**Problem requirements:** Both the line with "loft(bm, [[(x +" and the line with "side = (b - a).cross(Vector((0, 0, 1))).normalized()" in the records below must appear in the output, along with every line between them, exactly and with nothing added.

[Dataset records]
++++++++++

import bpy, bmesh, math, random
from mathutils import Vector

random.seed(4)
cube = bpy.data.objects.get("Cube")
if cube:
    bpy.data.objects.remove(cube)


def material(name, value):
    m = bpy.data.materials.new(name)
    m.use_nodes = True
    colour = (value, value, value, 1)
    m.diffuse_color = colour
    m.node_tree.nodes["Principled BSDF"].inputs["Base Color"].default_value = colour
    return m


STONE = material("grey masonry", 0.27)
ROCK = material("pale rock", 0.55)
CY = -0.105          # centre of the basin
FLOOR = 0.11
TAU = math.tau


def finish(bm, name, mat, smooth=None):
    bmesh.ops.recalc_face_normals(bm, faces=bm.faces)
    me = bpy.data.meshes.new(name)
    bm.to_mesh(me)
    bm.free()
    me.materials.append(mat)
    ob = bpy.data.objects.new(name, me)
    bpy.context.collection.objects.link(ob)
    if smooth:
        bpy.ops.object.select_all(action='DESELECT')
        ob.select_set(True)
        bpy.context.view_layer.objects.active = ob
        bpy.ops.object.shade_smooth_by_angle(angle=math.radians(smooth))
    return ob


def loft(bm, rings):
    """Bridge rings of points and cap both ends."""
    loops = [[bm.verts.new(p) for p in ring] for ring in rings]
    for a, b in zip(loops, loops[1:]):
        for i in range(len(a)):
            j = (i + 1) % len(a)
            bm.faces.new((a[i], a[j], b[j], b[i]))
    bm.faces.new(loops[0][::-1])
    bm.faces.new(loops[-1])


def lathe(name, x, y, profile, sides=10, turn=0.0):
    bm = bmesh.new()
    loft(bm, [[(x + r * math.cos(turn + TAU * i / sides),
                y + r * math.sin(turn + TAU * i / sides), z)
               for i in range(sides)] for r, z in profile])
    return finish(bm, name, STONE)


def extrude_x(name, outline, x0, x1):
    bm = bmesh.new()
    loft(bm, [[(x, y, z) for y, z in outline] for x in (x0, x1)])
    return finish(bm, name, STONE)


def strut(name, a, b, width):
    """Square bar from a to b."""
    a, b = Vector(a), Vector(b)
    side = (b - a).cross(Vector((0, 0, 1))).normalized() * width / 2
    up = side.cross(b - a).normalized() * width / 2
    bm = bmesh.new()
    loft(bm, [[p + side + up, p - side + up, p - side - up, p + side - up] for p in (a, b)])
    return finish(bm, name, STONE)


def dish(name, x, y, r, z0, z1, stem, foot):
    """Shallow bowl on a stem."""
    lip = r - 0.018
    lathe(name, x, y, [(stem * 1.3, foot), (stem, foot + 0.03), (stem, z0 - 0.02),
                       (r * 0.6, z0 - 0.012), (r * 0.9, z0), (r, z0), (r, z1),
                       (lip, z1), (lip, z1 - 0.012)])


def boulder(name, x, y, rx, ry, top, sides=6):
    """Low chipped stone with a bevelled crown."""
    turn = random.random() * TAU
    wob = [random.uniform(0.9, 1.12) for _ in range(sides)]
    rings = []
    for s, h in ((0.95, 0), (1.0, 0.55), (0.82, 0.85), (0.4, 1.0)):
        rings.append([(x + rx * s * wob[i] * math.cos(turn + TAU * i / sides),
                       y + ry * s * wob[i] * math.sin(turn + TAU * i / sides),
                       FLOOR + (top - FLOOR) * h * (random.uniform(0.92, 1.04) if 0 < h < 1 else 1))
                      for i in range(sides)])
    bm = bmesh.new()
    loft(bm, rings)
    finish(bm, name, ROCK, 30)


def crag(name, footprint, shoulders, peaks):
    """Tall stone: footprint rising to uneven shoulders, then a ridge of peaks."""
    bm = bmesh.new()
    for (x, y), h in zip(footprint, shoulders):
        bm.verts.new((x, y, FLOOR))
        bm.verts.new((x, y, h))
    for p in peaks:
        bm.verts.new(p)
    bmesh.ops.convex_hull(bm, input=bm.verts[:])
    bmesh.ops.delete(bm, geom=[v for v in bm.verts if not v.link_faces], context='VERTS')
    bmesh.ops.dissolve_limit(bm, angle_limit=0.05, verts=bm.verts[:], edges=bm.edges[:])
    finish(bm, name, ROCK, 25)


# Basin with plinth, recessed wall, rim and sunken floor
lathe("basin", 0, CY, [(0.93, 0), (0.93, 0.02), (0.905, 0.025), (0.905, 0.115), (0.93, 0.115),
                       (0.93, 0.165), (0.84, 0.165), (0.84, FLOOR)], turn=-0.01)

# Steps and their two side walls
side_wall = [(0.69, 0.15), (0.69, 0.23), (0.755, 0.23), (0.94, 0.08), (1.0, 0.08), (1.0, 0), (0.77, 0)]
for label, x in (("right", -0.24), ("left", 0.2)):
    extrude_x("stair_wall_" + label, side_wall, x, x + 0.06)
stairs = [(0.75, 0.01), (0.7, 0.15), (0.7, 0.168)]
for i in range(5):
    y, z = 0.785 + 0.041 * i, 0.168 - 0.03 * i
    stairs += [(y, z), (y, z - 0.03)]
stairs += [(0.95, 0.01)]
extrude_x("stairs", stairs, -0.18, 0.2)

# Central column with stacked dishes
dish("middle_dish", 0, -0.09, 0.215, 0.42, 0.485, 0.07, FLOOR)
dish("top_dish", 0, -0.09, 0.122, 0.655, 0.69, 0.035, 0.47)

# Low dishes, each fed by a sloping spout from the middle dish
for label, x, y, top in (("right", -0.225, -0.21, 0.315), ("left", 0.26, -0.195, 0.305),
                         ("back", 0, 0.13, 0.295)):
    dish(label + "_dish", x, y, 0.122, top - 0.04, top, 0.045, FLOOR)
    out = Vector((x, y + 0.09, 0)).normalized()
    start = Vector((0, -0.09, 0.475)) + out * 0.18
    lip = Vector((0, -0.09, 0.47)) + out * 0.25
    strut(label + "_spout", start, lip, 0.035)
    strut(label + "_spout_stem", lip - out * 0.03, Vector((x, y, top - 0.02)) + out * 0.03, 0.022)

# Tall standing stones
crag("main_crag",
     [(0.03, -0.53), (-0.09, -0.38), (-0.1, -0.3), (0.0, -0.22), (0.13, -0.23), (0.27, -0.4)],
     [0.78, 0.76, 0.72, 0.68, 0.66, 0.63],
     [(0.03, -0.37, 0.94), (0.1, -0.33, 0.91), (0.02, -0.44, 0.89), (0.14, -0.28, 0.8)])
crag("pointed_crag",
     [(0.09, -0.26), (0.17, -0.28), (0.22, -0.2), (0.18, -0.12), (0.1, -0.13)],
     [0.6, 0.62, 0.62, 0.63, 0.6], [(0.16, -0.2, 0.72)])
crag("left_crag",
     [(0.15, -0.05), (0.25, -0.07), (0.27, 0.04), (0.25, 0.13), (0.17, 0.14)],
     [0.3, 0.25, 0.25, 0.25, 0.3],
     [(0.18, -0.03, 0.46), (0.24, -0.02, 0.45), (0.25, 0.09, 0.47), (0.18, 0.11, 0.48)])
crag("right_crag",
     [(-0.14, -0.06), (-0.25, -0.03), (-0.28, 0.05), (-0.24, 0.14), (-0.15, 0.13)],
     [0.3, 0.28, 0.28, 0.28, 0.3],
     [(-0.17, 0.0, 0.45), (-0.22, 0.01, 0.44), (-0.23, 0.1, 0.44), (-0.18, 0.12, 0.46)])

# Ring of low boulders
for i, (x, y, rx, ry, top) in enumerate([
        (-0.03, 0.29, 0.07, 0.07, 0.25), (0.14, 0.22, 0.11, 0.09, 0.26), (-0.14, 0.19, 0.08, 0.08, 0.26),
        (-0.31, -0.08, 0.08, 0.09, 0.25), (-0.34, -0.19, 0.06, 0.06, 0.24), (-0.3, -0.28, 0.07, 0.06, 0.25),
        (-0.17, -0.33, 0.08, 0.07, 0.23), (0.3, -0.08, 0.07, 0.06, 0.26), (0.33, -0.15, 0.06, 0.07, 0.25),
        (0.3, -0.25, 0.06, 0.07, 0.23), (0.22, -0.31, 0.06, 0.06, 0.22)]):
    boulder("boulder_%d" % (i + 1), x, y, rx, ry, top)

++++++++++

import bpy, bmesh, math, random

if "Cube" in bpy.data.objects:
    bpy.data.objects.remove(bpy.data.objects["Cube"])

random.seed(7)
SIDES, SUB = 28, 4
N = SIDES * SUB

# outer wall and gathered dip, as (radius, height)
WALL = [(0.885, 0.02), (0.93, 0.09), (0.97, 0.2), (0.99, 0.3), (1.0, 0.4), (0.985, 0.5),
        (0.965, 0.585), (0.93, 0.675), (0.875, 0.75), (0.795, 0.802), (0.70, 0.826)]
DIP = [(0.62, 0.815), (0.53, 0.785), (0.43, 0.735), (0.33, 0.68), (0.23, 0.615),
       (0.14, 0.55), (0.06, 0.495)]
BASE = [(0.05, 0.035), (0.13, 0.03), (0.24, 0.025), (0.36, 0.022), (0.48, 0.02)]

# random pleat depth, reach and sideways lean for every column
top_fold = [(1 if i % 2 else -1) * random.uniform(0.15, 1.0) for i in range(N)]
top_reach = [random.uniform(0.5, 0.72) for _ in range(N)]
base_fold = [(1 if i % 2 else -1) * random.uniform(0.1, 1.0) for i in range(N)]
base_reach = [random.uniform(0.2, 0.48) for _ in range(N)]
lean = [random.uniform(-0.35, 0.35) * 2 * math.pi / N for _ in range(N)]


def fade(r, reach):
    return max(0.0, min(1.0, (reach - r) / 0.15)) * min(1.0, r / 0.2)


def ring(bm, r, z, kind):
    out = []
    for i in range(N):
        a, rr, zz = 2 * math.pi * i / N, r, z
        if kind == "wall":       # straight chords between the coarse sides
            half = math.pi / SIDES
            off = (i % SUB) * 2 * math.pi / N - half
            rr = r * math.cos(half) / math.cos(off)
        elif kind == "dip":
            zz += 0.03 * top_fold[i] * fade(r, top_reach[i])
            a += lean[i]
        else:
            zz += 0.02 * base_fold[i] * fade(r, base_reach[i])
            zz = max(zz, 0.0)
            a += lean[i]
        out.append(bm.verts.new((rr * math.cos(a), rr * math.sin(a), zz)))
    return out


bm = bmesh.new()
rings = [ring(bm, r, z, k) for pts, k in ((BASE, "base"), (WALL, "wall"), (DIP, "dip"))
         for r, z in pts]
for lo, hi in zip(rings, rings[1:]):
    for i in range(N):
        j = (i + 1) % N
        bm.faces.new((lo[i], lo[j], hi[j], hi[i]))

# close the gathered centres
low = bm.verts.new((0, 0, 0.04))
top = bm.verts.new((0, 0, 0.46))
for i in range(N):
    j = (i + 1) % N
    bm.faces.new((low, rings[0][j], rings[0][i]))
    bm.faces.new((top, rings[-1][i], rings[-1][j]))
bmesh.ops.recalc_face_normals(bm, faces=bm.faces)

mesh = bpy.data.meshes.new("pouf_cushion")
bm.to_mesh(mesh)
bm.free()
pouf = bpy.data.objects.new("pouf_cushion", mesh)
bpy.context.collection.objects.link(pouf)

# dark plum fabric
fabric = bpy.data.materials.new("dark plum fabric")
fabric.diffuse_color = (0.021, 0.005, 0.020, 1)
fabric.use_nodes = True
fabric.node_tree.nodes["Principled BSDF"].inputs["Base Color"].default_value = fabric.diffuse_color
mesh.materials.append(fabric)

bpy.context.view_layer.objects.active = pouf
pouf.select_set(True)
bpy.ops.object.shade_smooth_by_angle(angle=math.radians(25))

++++++++++

**Expected answer:**
    loft(bm, [[(x + r * math.cos(turn + TAU * i / sides),
                y + r * math.sin(turn + TAU * i / sides), z)
               for i in range(sides)] for r, z in profile])
    return finish(bm, name, STONE)


def extrude_x(name, outline, x0, x1):
    bm = bmesh.new()
    loft(bm, [[(x, y, z) for y, z in outline] for x in (x0, x1)])
    return finish(bm, name, STONE)


def strut(name, a, b, width):
    """Square bar from a to b."""
    a, b = Vector(a), Vector(b)
    side = (b - a).cross(Vector((0, 0, 1))).normalized() * width / 2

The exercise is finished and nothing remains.